    I can't remember when any big theatre or small theatre welcomed me when I arrived or wished me well at the end. I think on the occasions you and I have been to OOB productions this has been the exclusive preserve reserved for friends and family. Or theatre people thanking theatre people. But heck I could be wrong.

    I do know that on Broadway I have yet to meet a friendly theatre reservations person. Many of the ushers must have been hired from the body that issues parking tickets etc. The only time Broadway reaches out to touch the regular audience is that time when after the performance one of the stars of the show gives a witty and concerned speech on behalf of actors less fortunate than her or himself. Then on the way out there is audience interaction when a paying customer puts some money in a collection jar for this deserving cause and in return gets a smile and a thank you from a supporting cast member.
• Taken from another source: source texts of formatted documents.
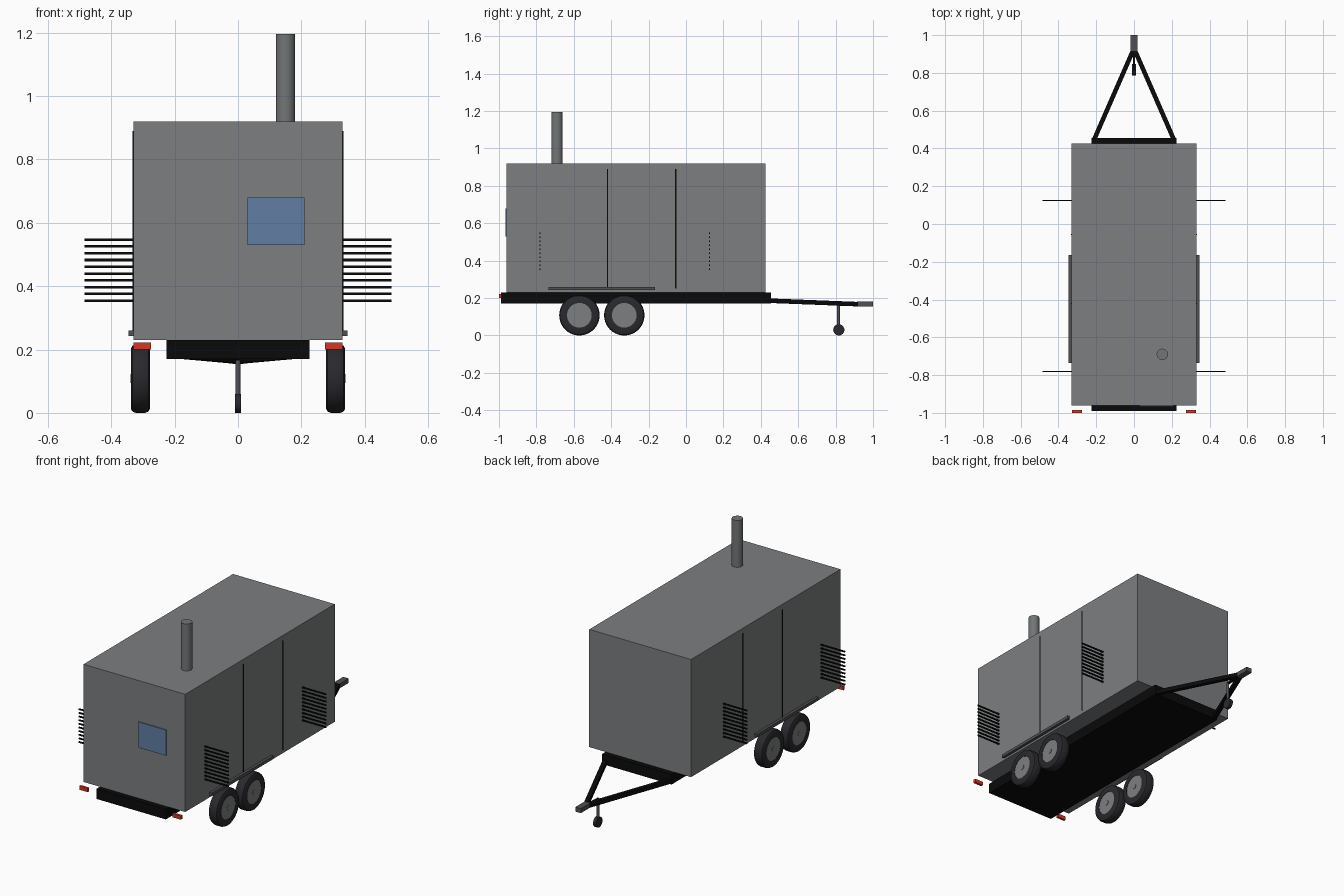
import bpy, bmesh, math
from mathutils import Vector

if "Cube" in bpy.data.objects:
    bpy.data.objects.remove(bpy.data.objects["Cube"])


def material(name, r, g, b):
    m = bpy.data.materials.new(name)
    m.diffuse_color = (r, g, b, 1)
    m.use_nodes = True
    m.node_tree.nodes["Principled BSDF"].inputs["Base Color"].default_value = m.diffuse_color
    return m


BODY = material("body grey", 0.20, 0.21, 0.215)
STEEL = material("exhaust steel", 0.17, 0.18, 0.185)
DARK = material("dark grey", 0.08, 0.08, 0.085)
BLACK = material("black", 0.003, 0.003, 0.003)
TYRE = material("tyre rubber", 0.022, 0.022, 0.027)
BLUE = material("panel blue", 0.12, 0.21, 0.37)
RED = material("light red", 0.68, 0.035, 0.02)


def finish(bm, name, mat, smooth=False):
    bmesh.ops.recalc_face_normals(bm, faces=bm.faces)
    me = bpy.data.meshes.new(name)
    bm.to_mesh(me)
    bm.free()
    me.materials.append(mat)
    ob = bpy.data.objects.new(name, me)
    bpy.context.collection.objects.link(ob)
    if smooth:
        bpy.ops.object.select_all(action='DESELECT')
        ob.select_set(True)
        bpy.context.view_layer.objects.active = ob
        bpy.ops.object.shade_smooth_by_angle(angle=math.radians(35))
    return ob


def box(name, mat, x, y, z):
    """Box from (min, max) ranges."""
    bm = bmesh.new()
    bmesh.ops.create_cube(bm, size=1)
    for v in bm.verts:
        v.co = [(a + b) / 2 + c * (b - a) for (a, b), c in zip((x, y, z), v.co)]
    return finish(bm, name, mat)


def lathe(name, mat, profile, centre, axis, steps=32):
    """Spin (radius, offset) points about the x or z axis."""
    bm = bmesh.new()
    place = (lambda r, h: (h, r, 0)) if axis == 'X' else (lambda r, h: (r, 0, h))
    vs = [bm.verts.new(place(r, h)) for r, h in profile]
    es = [bm.edges.new(p) for p in zip(vs, vs[1:])]
    ax = (1, 0, 0) if axis == 'X' else (0, 0, 1)
    bmesh.ops.spin(bm, geom=vs + es, cent=(0, 0, 0), axis=ax,
                   angle=math.tau, steps=steps)
    bmesh.ops.remove_doubles(bm, verts=bm.verts, dist=1e-5)
    bmesh.ops.translate(bm, verts=bm.verts, vec=centre)
    return finish(bm, name, mat, True)


def disc(name, mat, r, h, centre, axis, steps=32):
    return lathe(name, mat, [(0, -h), (r, -h), (r, h), (0, h)], centre, axis, steps)


def beam(name, mat, a, b, w, h):
    """Rectangular bar between two points."""
    a, b = Vector(a), Vector(b)
    ob = box(name, mat, (-w / 2, w / 2), (-h / 2, h / 2), (0, (b - a).length))
    q = (b - a).to_track_quat('Z', 'Y')
    for v in ob.data.vertices:
        v.co = a + q @ v.co
    return ob


# canopy, chassis and control panel
box("canopy", BODY, (-.33, .33), (-.96, .425), (.23, .92))
box("chassis", BLACK, (-.225, .225), (-.99, .455), (.17, .2295))
box("control_panel", BLUE, (.03, .21), (-.966, -.958), (.53, .68))

# exhaust stack
disc("exhaust_stack", STEEL, .03, .1425, (.15, -.69, 1.0525), 'Z')

# coupling and jockey wheel
box("coupler", DARK, (-.018, .018), (.915, 1.0), (.155, .181))
disc("jockey_leg", DARK, .008, .06, (0, .815, .105), 'Z', 16)
disc("jockey_wheel", TYRE, .03, .01, (0, .817, .03), 'X', 24)
# stay linking the leg to the coupler
beam("jockey_bracket", BLACK, (0, .81, .162), (0, .92, .165), .012, .012)

tyre = [(.066, -.030), (.095, -.030), (.104, -.025), (.108, -.015),
        (.108, .015), (.104, .025), (.095, .030), (.066, .030), (.066, -.030)]

for s, side in ((1, "right"), (-1, "left")):
    def xr(a, b):
        return (min(s * a, s * b), max(s * a, s * b))

    # drawbar arm
    beam("drawbar_" + side, BLACK, (s * .212, .445, .186), (0, .93, .167), .024, .024)

    # twin wheels
    for y in (-.57, -.33):
        c = (s * .308, y, .108)
        lathe("tyre_" + side, TYRE, tyre, c, 'X', 40)
        disc("rim_" + side, BODY, .068, .028, c, 'X', 40)
        disc("hub_" + side, BODY, .014, .0305, c, 'X', 16)

    # mudguard rail and tail light
    box("mudguard_" + side, DARK, xr(.325, .346), (-.735, -.165), (.242, .260))
    box("tail_light_" + side, RED, xr(.275, .329), (-1.0, -.986), (.20, .222))

    # door seams
    for y in (-.42, -.055):
        box("door_seam_" + side, BLACK, xr(.325, .3325), (y - .003, y + .003), (.25, .89))

    # louvre slats
    for y in (-.78, .125):
        for i in range(10):
            z = .354 + i * .0214
            box("louvre_slat_" + side, BLACK, xr(.20, .485),
                (y - .003, y + .003), (z - .004, z + .004))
    There might be a lesson tucked away here somewhere.......perhaps a lesson that's not star dependent. One lesson might be..... that if you haven't won it in the streets you haven't won it. Certainly in the rock music biz these day which has gone through and is going through tumultuous change it's all about creating a following fan by fan from the bottom up. Now the fans have the power not the labels. No more " the people shall have not what they want but what's good for them " to quote Oliver Cromwell.

    Jonathan keep up the good work my friend. Got to get back to my never ending band endeavors. J

    PS Of course Alan Mulally CEO of Ford knew the value of a satisfied customer and built this into his turnaround plan.

    On February 2, 2009, WOOD-TV News in Grand Rapids, MI reported that Mulally personally called Michael Snapper, a customer who recently chose to purchase a Ford Fusion Hybrid over the Toyota Prius that he originally intended to buy. He left a voicemail on Michael's mobile saying a personal thank you from the CEO.